The current front runner, Joe Biden, has lost a bit of traction as other candidates have brought forth bigger and better ideas. In addition, Biden has struggled on the debate stage when facing tough questions from his competitors, and he also has drawn criticism for his stuttering and inability to keep his answers straight. As a result, Elizabeth Warren has been making her way to the top, closing the gap between the two and making it a much tighter race. Bernie Sanders has also been a mainstay at the top of the polls, despite news of his poor cardiovascular health. Buttigieg has been able to remain popular, and has shown great strength in his faculty to fundraise. Meanwhile, Kamala Harris had a strong summer for her campaign, mainly thanks to her attacks on Joe Biden’s history of his lack of support for civil rights, however has not been able to top that performance and has therefore lost some ground.

Regarding what the candidates stand for, four out of the five of them support the Green New Deal (all but Biden), and all favor the fight against climate change. Concerning healthcare, Warren and Sanders are fighting for medicare for all, while Buttigieg and Harris support having a public option, meaning that people should have a choice between public health care offered by the government or private health insurance offered by one’s employer. Biden would like to build off of Obamacare, which makes sense considering his prior partnership with the former president. In addition, all of the frontrunners support access to abortion, and a woman’s right of choice. As for taxes, Warren and Sanders have similar ideas in taxing the wealthy and big companies, while the other three candidates believe in raising taxes for all Americans. Gun control continues to be a hotly debated topic throughout the country, and all five frontrunners believe in banning assault weapons to combat the mass shooting crisis that the country faces today. Finally, in terms of the immigration crisis, all five candidates believe that all immigrants should be granted access to healthcare, no matter their documentation status.
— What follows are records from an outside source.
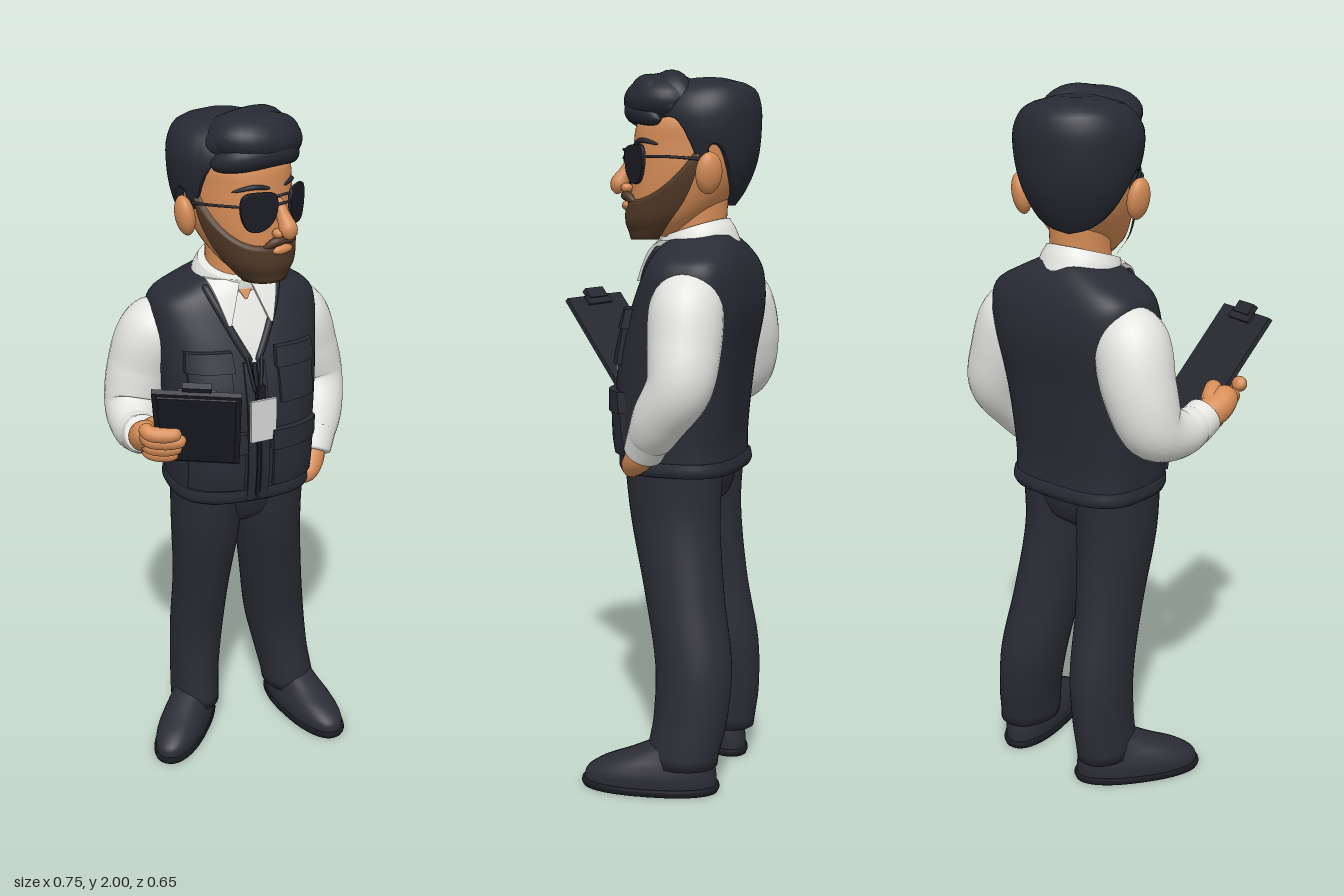
import * as THREE from 'three';

const mat = (name, color) => { const m = new THREE.MeshStandardMaterial({ color }); m.name = name; return m; };
const M = {
  vest: mat('vest navy', 0x292b35), trousers: mat('trouser charcoal', 0x2b2c35), hair: mat('hair black', 0x272933),
  shirt: mat('shirt white', 0xe4e4e1), skin: mat('skin', 0xd58c56), beard: mat('beard brown', 0x513927),
  black: mat('gloss black', 0x1b1c23), board: mat('board black', 0x282932), badge: mat('badge grey', 0xd6d6d6),
};
const V = (x, y, z) => new THREE.Vector3(x, y, z);
const lerp = THREE.MathUtils.lerp;

function add(parent, name, geo, material) {
  const mesh = new THREE.Mesh(geo, material);
  mesh.name = name;
  parent.add(mesh);
  return mesh;
}

// Smooth lookup in a table whose first column is the key
function at(tab, y) {
  const n = tab.length;
  let i = 0;
  while (i < n - 2 && y > tab[i + 1][0]) i++;
  const a = tab[i], b = tab[i + 1], h = b[0] - a[0];
  const t = THREE.MathUtils.clamp((y - a[0]) / h, 0, 1);
  const p = tab[Math.max(i - 1, 0)], q = tab[Math.min(i + 2, n - 1)];
  return a.map((v, k) => {
    const m0 = (b[k] - p[k]) / (b[0] - p[0]) * h, m1 = (q[k] - v) / (q[0] - a[0]) * h;
    const t2 = t * t, t3 = t2 * t;
    return (2 * t3 - 3 * t2 + 1) * v + (t3 - 2 * t2 + t) * m0 + (3 * t2 - 2 * t3) * b[k] + (t3 - t2) * m1;
  });
}

// Surface through rows of points
function skin(rows, closed = true) {
  const n = rows[0].length, idx = [];
  for (let i = 0; i < rows.length - 1; i++)
    for (let j = 0; j < (closed ? n : n - 1); j++) {
      const k = (j + 1) % n, a = i * n + j, b = i * n + k, c = b + n, d = a + n;
      idx.push(a, b, c, a, c, d);
    }
  const g = new THREE.BufferGeometry().setFromPoints(rows.flat());
  g.setIndex(idx);
  g.computeVertexNormals();
  return g;
}

// Point on a stack of [y, cx, cz, rx, rz] sections; angle 0 is the front
function onStack(tab, y, ang, p = 2, grow = 0, scale = 1) {
  const [, cx, cz, rx, rz] = at(tab, y), s = Math.sin(ang), c = Math.cos(ang);
  const f = v => Math.sign(v) * Math.pow(Math.abs(v), 2 / p) * scale;
  return V(cx + (rx + grow) * f(s), y, cz + (rz + grow) * f(c));
}

// Capped solid through horizontal sections; the back half may be squarer
function loft(tab, p = 2, n = 40, m = 28, back = p) {
  const rows = [], y0 = tab[0][0], y1 = tab[tab.length - 1][0];
  for (let k = -1; k <= m + 1; k++) {
    const y = lerp(y0, y1, THREE.MathUtils.clamp(k / m, 0, 1));
    const scale = k < 0 || k > m ? 0 : 1;
    rows.push(Array.from({ length: n }, (_, j) => {
      const a = j / n * Math.PI * 2;
      return onStack(tab, y, a, Math.cos(a) < 0 ? back : p, 0, scale);
    }));
  }
  return skin(rows);
}

// Round limb through [x, y, z, radius] points, ends rounded by a power
function limb(pts, power = 20, n = 20, m = 28) {
  const curve = new THREE.CatmullRomCurve3(pts.map(p => V(p[0], p[1], p[2])));
  const fr = curve.computeFrenetFrames(m, false), radii = pts.map((p, i) => [i / (pts.length - 1), p[3]]);
  const rows = [];
  for (let i = 0; i <= m; i++) {
    const t = i / m, u = curve.getUtoTmapping(t), c = curve.getPoint(u);
    const r = at(radii, u)[1] * Math.sqrt(Math.max(0, 1 - Math.pow(2 * t - 1, power)));
    rows.push(Array.from({ length: n }, (_, j) => {
      const a = j / n * Math.PI * 2;
      return c.clone().addScaledVector(fr.normals[i], r * Math.cos(a)).addScaledVector(fr.binormals[i], r * Math.sin(a));
    }));
  }
  return skin(rows);
}

function ball(parent, name, material, pos, scale) {
  const m = add(parent, name, new THREE.SphereGeometry(1, 32, 20), material);
  m.position.set(...pos);
  m.scale.set(...scale);
  return m;
}

const TORSO = [[0.9, 0, -0.115, 0.208, 0.165], [1.0, 0, -0.105, 0.213, 0.172], [1.2, 0.002, -0.118, 0.226, 0.178],
  [1.35, 0.005, -0.152, 0.24, 0.168], [1.44, 0.005, -0.167, 0.245, 0.147], [1.485, 0.005, -0.17, 0.225, 0.13],
  [1.525, 0.005, -0.17, 0.15, 0.11], [1.555, 0.005, -0.17, 0.085, 0.085]];
const TP = 2.6, BACK = 3.1;
function frontZ(x, y) {
  const [, cx, cz, rx, rz] = at(TORSO, y);
  return cz + rz * Math.pow(Math.max(0, 1 - Math.pow(Math.abs(x - cx) / rx, TP)), 1 / TP);
}

// Panel bent over the chest, with [left, right] edges at its bottom and top
function panel(parent, name, material, y0, y1, low, high, t, side = 1) {
  const g = new THREE.BoxGeometry(1, 1, 1, 10, 10, 1), p = g.attributes.position;
  const e = a => side < 0 ? [-a[1], -a[0]] : a, lo = e(low), hi = e(high);
  for (let i = 0; i < p.count; i++) {
    const u = p.getX(i) + 0.5, v = p.getY(i) + 0.5, y = lerp(y0, y1, v);
    const x = lerp(lerp(lo[0], hi[0], v), lerp(lo[1], hi[1], v), u);
    p.setXYZ(i, x, y, frontZ(x, y) + (p.getZ(i) > 0 ? t : -0.01));
  }
  g.computeVertexNormals();
  return add(parent, name, g, material);
}

function buildVest(root) {
  const g = new THREE.Group(); g.name = 'upperBody'; root.add(g);
  add(g, 'vest', loft(TORSO, TP, 64, 48, BACK), M.vest);
  add(g, 'vestHem', loft([[0.895, 0, -0.115, 0.21, 0.168], [0.91, 0, -0.115, 0.216, 0.174], [0.935, 0, -0.113, 0.214, 0.172]], TP, 64, 8, BACK), M.vest);
  panel(g, 'shirtFront', M.shirt, 1.32, 1.525, [-0.008, 0.008], [-0.095, 0.095], 0.008);
  panel(g, 'openNeck', M.skin, 1.485, 1.53, [-0.003, 0.003], [-0.03, 0.03], 0.014);
  panel(g, 'zip', M.black, 0.9, 1.32, [-0.005, 0.005], [-0.005, 0.005], 0.007);
  for (const s of [-1, 1]) {
    panel(g, 'placket', M.vest, 0.9, 1.32, [0.008, 0.032], [0.008, 0.032], 0.008, s);
    panel(g, 'chestPocket', M.vest, 1.2, 1.33, [0.07, 0.185], [0.07, 0.185], 0.014, s);
    panel(g, 'chestPocketFlap', M.vest, 1.3, 1.355, [0.062, 0.192], [0.065, 0.188], 0.022, s);
    panel(g, 'lowerPocket', M.vest, 0.945, 1.1, [0.045, 0.192], [0.045, 0.192], 0.014, s);
    panel(g, 'lowerPocketFlap', M.vest, 1.065, 1.125, [0.038, 0.197], [0.04, 0.195], 0.022, s);
    panel(g, 'collarFlap', M.shirt, 1.425, 1.54, [0.058, 0.066], [0.014, 0.1], 0.026, s);
    const edge = [[0.108, 1.525], [0.085, 1.47], [0.052, 1.4], [0.008, 1.315]];
    add(g, 'neckEdge', limb(edge.map(([x, y]) => [s * x, y, frontZ(s * x, y) + 0.004, 0.011])), M.vest);
    const cord = [[0.022, 1.34], [0.016, 1.29], [0.008, 1.24]];
    add(g, 'lanyard', limb(cord.map(([x, y]) => [s * x, y, frontZ(s * x, y) + 0.012, 0.005])), M.black);
  }
  const clip = add(g, 'badgeClip', new THREE.BoxGeometry(0.022, 0.04, 0.012), M.black);
  clip.position.set(0.008, 1.24, 0.07);
  const badge = add(g, 'badge', new THREE.BoxGeometry(0.08, 0.125, 0.009), M.badge);
  badge.position.set(0.01, 1.16, 0.08);
  badge.rotation.y = 0.1;
  // Collar stand and neck
  const collar = add(g, 'collar', loft([[-0.05, 0, 0, 0.118, 0.118], [0, 0, 0, 0.112, 0.113], [0.03, 0, 0, 0.098, 0.105]]), M.shirt);
  collar.position.set(0, 1.542, -0.146);
  collar.rotation.x = 0.3;
  add(g, 'neck', loft([[1.48, 0, -0.145, 0.085, 0.088], [1.58, 0.005, -0.145, 0.08, 0.086], [1.7, 0.005, -0.15, 0.082, 0.088]]), M.skin);
}

function buildLegs(root) {
  const g = new THREE.Group(); g.name = 'lowerBody'; root.add(g);
  add(g, 'hips', loft([[0.775, 0, -0.12, 0.04, 0.06], [0.82, 0, -0.12, 0.15, 0.115], [0.95, 0, -0.115, 0.198, 0.15]], 2.2), M.trousers);
  add(g, 'leftTrouserLeg', loft([[0.08, 0.203, -0.18, 0.083, 0.1], [0.11, 0.2, -0.18, 0.084, 0.103], [0.2, 0.184, -0.195, 0.087, 0.106],
    [0.35, 0.159, -0.196, 0.096, 0.11], [0.55, 0.128, -0.157, 0.097, 0.115], [0.76, 0.101, -0.12, 0.1, 0.13], [0.93, 0.096, -0.113, 0.105, 0.145]], 2), M.trousers);
  add(g, 'rightTrouserLeg', loft([[0.08, -0.122, -0.192, 0.075, 0.1], [0.11, -0.122, -0.194, 0.075, 0.102], [0.2, -0.118, -0.203, 0.075, 0.105],
    [0.35, -0.11, -0.199, 0.08, 0.108], [0.55, -0.105, -0.158, 0.084, 0.113], [0.76, -0.101, -0.12, 0.1, 0.13], [0.93, -0.096, -0.113, 0.105, 0.145]], 2.1), M.trousers);
  for (const [name, x, z, yaw, k] of [['leftShoe', 0.225, -0.09, 0.2, 1], ['rightShoe', -0.18, -0.12, -0.65, 0.97]]) {
    const f = new THREE.Group(); f.name = name; g.add(f);
    f.position.set(x, 0, z); f.rotation.y = yaw; f.scale.set(k, 1, k);
    add(f, 'sole', loft([[0, 0, 0, 0.076, 0.193], [0.012, 0, 0, 0.08, 0.198], [0.022, 0, 0, 0.078, 0.196]], 2.3, 40, 6), M.black);
    add(f, 'upper', loft([[0.018, 0, 0, 0.075, 0.191], [0.05, 0, -0.004, 0.076, 0.185], [0.08, 0, -0.024, 0.069, 0.16],
      [0.105, 0, -0.055, 0.061, 0.125], [0.14, 0, -0.09, 0.052, 0.08]], 2.2), M.trousers);
    for (const [lz, ly] of [[0.035, 0.111], [0.06, 0.104], [0.085, 0.096]])
      add(f, 'lace', limb([[-0.03, ly - 0.014, lz, 0.006], [0, ly - 0.006, lz, 0.006], [0.03, ly - 0.014, lz, 0.006]], 6, 8, 10), M.trousers);
  }
}

function buildArms(root) {
  const g = new THREE.Group(); g.name = 'arms'; root.add(g);
  add(g, 'leftSleeve', limb([[0.16, 1.41, -0.185, 0.07], [0.21, 1.365, -0.188, 0.1], [0.25, 1.26, -0.195, 0.1], [0.281, 1.16, -0.192, 0.09],
    [0.27, 1.07, -0.135, 0.077], [0.24, 0.99, -0.085, 0.06]], 30, 28, 44), M.shirt);
  add(g, 'leftCuff', limb([[0.256, 1.03, -0.105, 0.066], [0.228, 0.96, -0.068, 0.055]], 20), M.shirt);
  add(g, 'leftHand', limb([[0.235, 0.995, -0.085, 0.04], [0.216, 0.945, -0.05, 0.04], [0.195, 0.918, -0.025, 0.03], [0.16, 0.9, -0.02, 0.02]], 8), M.skin);
  add(g, 'rightSleeve', limb([[-0.16, 1.41, -0.19, 0.07], [-0.214, 1.365, -0.2, 0.102], [-0.257, 1.25, -0.215, 0.1], [-0.29, 1.14, -0.192, 0.086],
    [-0.312, 1.11, -0.1, 0.065], [-0.317, 1.13, -0.025, 0.052]], 30, 28, 44), M.shirt);
  add(g, 'rightCuff', limb([[-0.315, 1.112, -0.06, 0.058], [-0.318, 1.138, 0.0, 0.054]], 20), M.shirt);
  // Clipboard frame: x across, y up the board, z towards its underside
  const w = V(0.926, -0.043, 0.377).normalize(), h = V(-0.214, 0.774, 0.6), n = w.clone().cross(h).normalize();
  h.crossVectors(n, w);
  const b = new THREE.Group(); b.name = 'clipboardAndHand'; g.add(b);
  b.quaternion.setFromRotationMatrix(new THREE.Matrix4().makeBasis(w, h, n));
  b.position.set(-0.28, 1.055, -0.004);
  add(b, 'clipboard', new THREE.BoxGeometry(0.233, 0.4, 0.014), M.board).position.set(0.117, 0.2, 0);
  add(b, 'boardBackPlate', new THREE.BoxGeometry(0.205, 0.37, 0.006), M.board).position.set(0.117, 0.2, 0.009);
  add(b, 'clipBase', new THREE.BoxGeometry(0.1, 0.03, 0.012), M.board).position.set(0.117, 0.38, -0.01);
  add(b, 'clipLever', new THREE.BoxGeometry(0.075, 0.035, 0.018), M.board).position.set(0.117, 0.402, -0.012);
  add(b, 'palm', limb([[-0.035, 0.04, -0.06, 0.038], [-0.034, 0.1, -0.018, 0.044], [-0.02, 0.175, 0.002, 0.034]], 6), M.skin);
  for (let i = 0; i < 4; i++) {
    const y = 0.08 + i * 0.04, r = 0.024 - Math.abs(i - 1.5) * 0.0015, x = 0.088 - Math.abs(i - 2) * 0.012;
    add(b, 'finger', limb([[-0.03, y, -0.004, r], [-0.014, y, 0.02, r], [0.03, y, 0.026, r], [x, y + 0.004, 0.02, r * 0.85]], 8, 14, 20), M.skin);
  }
  add(b, 'thumb', limb([[-0.035, 0.09, -0.03, 0.03], [-0.008, 0.13, -0.034, 0.028], [0.025, 0.165, -0.026, 0.021]], 8), M.skin);
}

const HEAD = [[1.55, 0, 0.125, 0.055, 0.06], [1.59, 0, 0.1, 0.092, 0.1], [1.65, 0, 0.062, 0.118, 0.136], [1.72, 0, 0.035, 0.135, 0.158],
  [1.8, 0, 0.02, 0.14, 0.168], [1.87, 0, 0.01, 0.138, 0.162], [1.95, 0, 0, 0.08, 0.09]];
const HAIR = [[1.62, 0, -0.04, 0.065, 0.045], [1.68, 0, -0.035, 0.11, 0.092], [1.76, 0, -0.02, 0.153, 0.138], [1.86, 0, -0.005, 0.174, 0.163],
  [1.92, 0, -0.01, 0.162, 0.153], [1.96, 0, -0.02, 0.122, 0.118], [1.98, 0, -0.02, 0.05, 0.05]];
// Lower hair edge by angle from the front
const HAIRLINE = [[0, 1.87], [0.95, 1.865], [1.15, 1.82], [1.25, 1.745], [1.42, 1.745], [1.52, 1.79], [1.75, 1.785], [1.95, 1.7], [2.4, 1.655], [3.15, 1.635]];

function buildHead(root) {
  const g = new THREE.Group(); g.name = 'head'; root.add(g);
  g.position.set(-0.003, 0, -0.155); g.rotation.y = 0.42;
  add(g, 'face', loft(HEAD, 2.15), M.skin);
  // Hair cap, its first row tucked inwards
  const cap = [], cols = 96;
  for (let i = -1; i <= 25; i++)
    cap.push(Array.from({ length: cols }, (_, j) => {
      const a = j / cols * Math.PI * 2, lo = at(HAIRLINE, Math.min(a, Math.PI * 2 - a))[1];
      const y = lerp(lo, 1.98, THREE.MathUtils.clamp(i / 24, 0, 1));
      return onStack(HAIR, y, a, 2, 0, i < 0 ? 0.6 : i > 24 ? 0 : 1);
    }));
  add(g, 'hairCap', skin(cap), M.hair);
  ball(g, 'quiffBase', M.hair, [0, 1.92, 0.1], [0.143, 0.076, 0.115]).rotation.z = -0.08;
  const locks = [
    [[-0.14, 1.865, 0.07, 0.028], [-0.09, 1.885, 0.145, 0.036], [0.02, 1.893, 0.177, 0.036], [0.125, 1.86, 0.125, 0.024]],
    [[-0.13, 1.9, 0.04, 0.04], [-0.07, 1.935, 0.12, 0.05], [0.05, 1.935, 0.145, 0.05], [0.135, 1.885, 0.08, 0.03]],
    [[-0.11, 1.92, 0.01, 0.04], [-0.02, 1.942, 0.075, 0.055], [0.06, 1.94, 0.085, 0.055], [0.13, 1.895, 0.04, 0.035]],
  ];
  for (const l of locks) add(g, 'quiffLock', limb(l, 6), M.hair);
  // Beard wrapped over the jaw, with moustache
  const beard = [];
  for (let i = -1; i <= 14; i++)
    beard.push(Array.from({ length: 49 }, (_, j) => {
      const a = lerp(-1.6, 1.6, j / 48), top = 1.65 + 0.115 * Math.pow(Math.abs(a) / 1.5, 4);
      const y = lerp(1.55, top, Math.max(i, 0) / 14);
      const p = onStack(HEAD, y, a, 2.15, i === 14 ? 0 : 0.011, i < 0 ? 0 : 1);
      if (i < 2) p.y -= 0.008 * (2 - Math.max(i, 0)) / 2;
      return p;
    }));
  add(g, 'beard', skin(beard, false), M.beard);
  add(g, 'moustache', limb([[-0.055, 1.642, 0.185, 0.01], [-0.025, 1.661, 0.206, 0.013], [0, 1.664, 0.212, 0.012], [0.025, 1.661, 0.206, 0.013], [0.055, 1.642, 0.185, 0.01]], 4), M.beard);
  ball(g, 'lips', M.skin, [0, 1.636, 0.207], [0.036, 0.013, 0.014]);
  add(g, 'nose', limb([[0, 1.775, 0.185, 0.014], [0, 1.73, 0.208, 0.019], [0, 1.69, 0.228, 0.027], [0, 1.68, 0.215, 0.022]], 6), M.skin);
  // Aviator lens outline
  const outline = [[-0.045, 0.04], [0, 0.048], [0.045, 0.042], [0.052, 0.0], [0.03, -0.046], [-0.008, -0.05], [-0.042, -0.02]];
  for (const s of [-1, 1]) {
    ball(g, 'ear', M.skin, [s * 0.162, 1.72, -0.005], [0.026, 0.056, 0.038]).rotation.set(0, s * 0.35, -s * 0.15);
    ball(g, 'nostril', M.skin, [s * 0.02, 1.684, 0.208], [0.014, 0.013, 0.017]);
    add(g, 'eyebrow', limb([[s * 0.025, 1.803, 0.185, 0.005], [s * 0.07, 1.81, 0.169, 0.007], [s * 0.115, 1.797, 0.127, 0.004]], 6, 10), M.hair);
    const e = new THREE.Group(); e.name = 'lensAssembly'; g.add(e);
    e.position.set(s * 0.07, 1.748, 0.187); e.rotation.y = s * 0.42;
    const pts = outline.map(([x, y]) => V(s * x, y, 0)), loop = new THREE.CatmullRomCurve3(pts, true);
    const shape = new THREE.Shape(loop.getPoints(40).map(p => new THREE.Vector2(p.x, p.y)));
    add(e, 'lens', new THREE.ExtrudeGeometry(shape, { depth: 0.005, bevelThickness: 0.003, bevelSize: 0.003, bevelSegments: 2 }), M.black);
    add(e, 'lensFrame', new THREE.TubeGeometry(loop, 40, 0.004, 8, true), M.board);
    add(g, 'temple', limb([[s * 0.118, 1.765, 0.166, 0.004], [s * 0.145, 1.763, 0.1, 0.004], [s * 0.155, 1.755, 0.0, 0.004]], 20, 8), M.board);
  }
  for (const y of [1.785, 1.762])
    add(g, 'bridge', limb([[-0.03, y, 0.205, 0.004], [0, y + 0.004, 0.215, 0.004], [0.03, y, 0.205, 0.004]], 20, 8, 10), M.board);
}

export function createModel() {
  const root = new THREE.Group();
  root.name = 'manWithClipboard';
  buildLegs(root);
  buildVest(root);
  buildArms(root);
  buildHead(root);
  return root;
}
In addition, they all agree that immigrants looking to cross the border should not be met with violence and should be treated humanely, which has been controversial in the Donald Trump era. 

Regardless of how strong these candidates may seem, taking down President Donald Trump will not be an easy battle. There are only four Republicans that have currently announced a presidential bid, and the three others do not have nearly as much popularity as Donald Trump. Nonetheless, after a rocky first term as president that was marred with impeachment inquiries, twitter drama, and controversial statements, it is clear that there is an open path to unseat the current president. Still, any Democratic candidate would have to sway a strong Republican base that has stern beliefs regarding gun control, immigration, and abotiton. Still, with a diverse group of Democrats fighting for the 2020 nomination who are bringing new and big ideas to the table, a tight and action-packed race to be the next president of the United States seems all but imminent. 


Team, The Visual Journalism. “US Election 2020: Five Charts on the Democratic Race to Take on Trump.” BBC News, BBC, 5 Nov. 2019,